Part-time Sun Valley resident Cynthia Ford echoed this sentiment: “This event is, bar none, one of the favorite events we've ever done. It's so simple for the participants. The organizers do an amazing job so it is simple for us. It's such a community effort - from the Sun Valley Auto Club to the Sheriff’s office and countless volunteers. We absolutely love it."

 

As the day’s events drew to a close and time was running out for the legally approved time to finish, there was talk of adding a seventh heat, but Sheriff Gene Ramsey’s permission was needed. When Dave Stone asked the Sheriff for permission, his response was typical of the 39 years of dedicated service he has provided to this community: "How much money will you raise if you open a seventh heat?" “$24,000,” says Dave. "Do it,” said the Sheriff. 

Unfortunately, Mother Nature was not so charitable. With crosswinds gusting dangerously in the afternoon sun, the seventh heat was cancelled. But, on the last run of the last heat of the year, Jim Clash pulled it out. He hit 206.8 mph in a second borrowed car, a turbocharged 2007 Corvette Z06 loaned to him by Brent Rule of Restoration Rods in Boise.

 

With that, the 2016 Sun Valley Road Rally was in the books. But not before a final celebration dinner was held that evening, where even more money was raised to support the local community. A number of donated items were auctioned off, including an official Blaine County anniversary police pocketknife donated by Sheriff Gene Ramsey ($2,000); a “No Speed Limit” sign autographed by the drivers; photographs of the participants’ cars donated by SVPN’s photographers, David Concannon and Nils Ribi ($1,700); a designer-signed Halo racing helmet, worn in the rally and donated by a driver. Also, eight people bought trips to the Porsche driving school, and the 2017 Porsche Macan S seen in town before the rally weekend fetched over $100,000 in a raffle. The money raised will go to the Drug Coalition and other worthy needs throughout the local community.

 

As the day ended and darkness fell, each participant left with bragging rights and the deep satisfaction of knowing they contributed substantially to the betterment of the community. And maybe with the knowledge that they will be back next year, to achieve goals unfulfilled or meet new ones, because the glow they felt while leaving the Saturday night gala was exactly like that early morning sun at the start of the course: warm, fleeting, but welcoming. Yeah, they’ll be back. 
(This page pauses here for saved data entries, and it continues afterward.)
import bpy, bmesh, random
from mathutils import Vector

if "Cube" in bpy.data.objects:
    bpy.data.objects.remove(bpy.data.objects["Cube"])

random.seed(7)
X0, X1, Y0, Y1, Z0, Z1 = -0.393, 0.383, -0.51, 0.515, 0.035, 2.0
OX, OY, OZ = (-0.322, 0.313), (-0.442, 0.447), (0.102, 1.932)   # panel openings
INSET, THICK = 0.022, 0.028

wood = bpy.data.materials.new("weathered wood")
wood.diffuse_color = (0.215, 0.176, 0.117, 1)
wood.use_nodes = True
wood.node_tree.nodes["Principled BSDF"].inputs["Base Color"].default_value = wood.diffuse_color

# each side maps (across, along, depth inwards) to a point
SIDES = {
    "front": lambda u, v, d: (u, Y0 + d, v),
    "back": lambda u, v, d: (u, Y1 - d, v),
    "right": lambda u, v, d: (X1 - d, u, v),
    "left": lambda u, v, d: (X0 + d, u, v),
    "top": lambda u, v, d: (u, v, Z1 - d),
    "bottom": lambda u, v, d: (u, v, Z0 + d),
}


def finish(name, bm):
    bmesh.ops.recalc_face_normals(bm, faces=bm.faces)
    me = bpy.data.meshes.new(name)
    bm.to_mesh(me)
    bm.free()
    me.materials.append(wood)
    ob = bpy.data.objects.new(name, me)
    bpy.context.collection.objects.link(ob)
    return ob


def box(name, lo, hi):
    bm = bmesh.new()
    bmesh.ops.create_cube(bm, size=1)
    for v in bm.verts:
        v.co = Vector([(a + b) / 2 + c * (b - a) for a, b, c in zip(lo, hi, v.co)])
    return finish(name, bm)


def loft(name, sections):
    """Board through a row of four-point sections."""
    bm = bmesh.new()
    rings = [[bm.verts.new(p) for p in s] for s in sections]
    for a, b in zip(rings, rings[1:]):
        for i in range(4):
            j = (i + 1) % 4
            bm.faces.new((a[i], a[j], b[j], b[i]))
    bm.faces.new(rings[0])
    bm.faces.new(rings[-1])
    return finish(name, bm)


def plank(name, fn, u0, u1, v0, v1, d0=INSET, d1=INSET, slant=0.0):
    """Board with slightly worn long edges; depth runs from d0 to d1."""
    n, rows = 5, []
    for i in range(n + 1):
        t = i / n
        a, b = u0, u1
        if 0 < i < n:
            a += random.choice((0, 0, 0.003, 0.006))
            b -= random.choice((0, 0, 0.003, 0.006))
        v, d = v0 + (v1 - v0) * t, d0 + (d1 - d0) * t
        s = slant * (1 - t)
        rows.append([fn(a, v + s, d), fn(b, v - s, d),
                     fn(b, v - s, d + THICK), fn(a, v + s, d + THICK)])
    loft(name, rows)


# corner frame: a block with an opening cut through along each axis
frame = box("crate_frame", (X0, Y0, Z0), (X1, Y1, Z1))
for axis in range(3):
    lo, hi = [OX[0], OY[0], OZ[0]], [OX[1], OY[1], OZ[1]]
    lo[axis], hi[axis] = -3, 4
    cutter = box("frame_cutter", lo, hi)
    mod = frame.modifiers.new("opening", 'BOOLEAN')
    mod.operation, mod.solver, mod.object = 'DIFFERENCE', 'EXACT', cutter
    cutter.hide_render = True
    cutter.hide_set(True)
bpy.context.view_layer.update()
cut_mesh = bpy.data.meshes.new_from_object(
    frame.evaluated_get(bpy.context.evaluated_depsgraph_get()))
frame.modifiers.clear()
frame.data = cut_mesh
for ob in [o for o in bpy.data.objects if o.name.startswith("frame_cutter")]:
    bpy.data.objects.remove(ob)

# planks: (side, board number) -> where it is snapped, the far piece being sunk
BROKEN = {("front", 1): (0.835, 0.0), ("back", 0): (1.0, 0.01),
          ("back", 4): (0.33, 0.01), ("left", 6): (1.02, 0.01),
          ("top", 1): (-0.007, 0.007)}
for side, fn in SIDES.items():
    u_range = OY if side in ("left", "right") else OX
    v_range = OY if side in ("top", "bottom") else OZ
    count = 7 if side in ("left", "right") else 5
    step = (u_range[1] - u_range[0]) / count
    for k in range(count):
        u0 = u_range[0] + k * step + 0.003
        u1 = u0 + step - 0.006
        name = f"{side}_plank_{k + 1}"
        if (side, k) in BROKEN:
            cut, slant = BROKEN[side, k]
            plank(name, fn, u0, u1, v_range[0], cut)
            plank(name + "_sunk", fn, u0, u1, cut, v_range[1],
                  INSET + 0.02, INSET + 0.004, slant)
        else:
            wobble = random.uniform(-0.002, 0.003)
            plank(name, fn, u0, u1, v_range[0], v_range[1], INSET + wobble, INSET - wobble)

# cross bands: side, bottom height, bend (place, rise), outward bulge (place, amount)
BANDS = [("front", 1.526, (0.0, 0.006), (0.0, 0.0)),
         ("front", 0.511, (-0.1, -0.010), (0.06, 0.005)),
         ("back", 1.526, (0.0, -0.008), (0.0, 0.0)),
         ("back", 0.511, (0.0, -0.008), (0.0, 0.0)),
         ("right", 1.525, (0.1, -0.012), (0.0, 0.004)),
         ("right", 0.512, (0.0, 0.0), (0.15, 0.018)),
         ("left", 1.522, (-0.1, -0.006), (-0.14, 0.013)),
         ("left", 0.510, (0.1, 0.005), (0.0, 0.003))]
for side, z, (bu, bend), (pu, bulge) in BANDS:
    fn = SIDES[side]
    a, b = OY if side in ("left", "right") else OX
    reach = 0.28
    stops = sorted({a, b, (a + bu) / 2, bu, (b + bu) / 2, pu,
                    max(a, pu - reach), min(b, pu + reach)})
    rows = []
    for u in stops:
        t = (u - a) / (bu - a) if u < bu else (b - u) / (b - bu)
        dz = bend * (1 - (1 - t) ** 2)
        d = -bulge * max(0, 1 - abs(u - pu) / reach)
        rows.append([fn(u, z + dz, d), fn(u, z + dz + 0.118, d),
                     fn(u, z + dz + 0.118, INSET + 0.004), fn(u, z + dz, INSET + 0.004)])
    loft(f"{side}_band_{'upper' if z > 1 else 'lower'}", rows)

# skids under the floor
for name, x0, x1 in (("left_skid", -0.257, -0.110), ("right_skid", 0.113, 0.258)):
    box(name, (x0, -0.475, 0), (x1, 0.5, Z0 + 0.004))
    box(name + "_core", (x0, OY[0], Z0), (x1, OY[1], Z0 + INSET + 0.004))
Note: To view a gallery of photos from the 2016 Sun Valley Road Rally, the final event to be run at Phantom Hill, click here.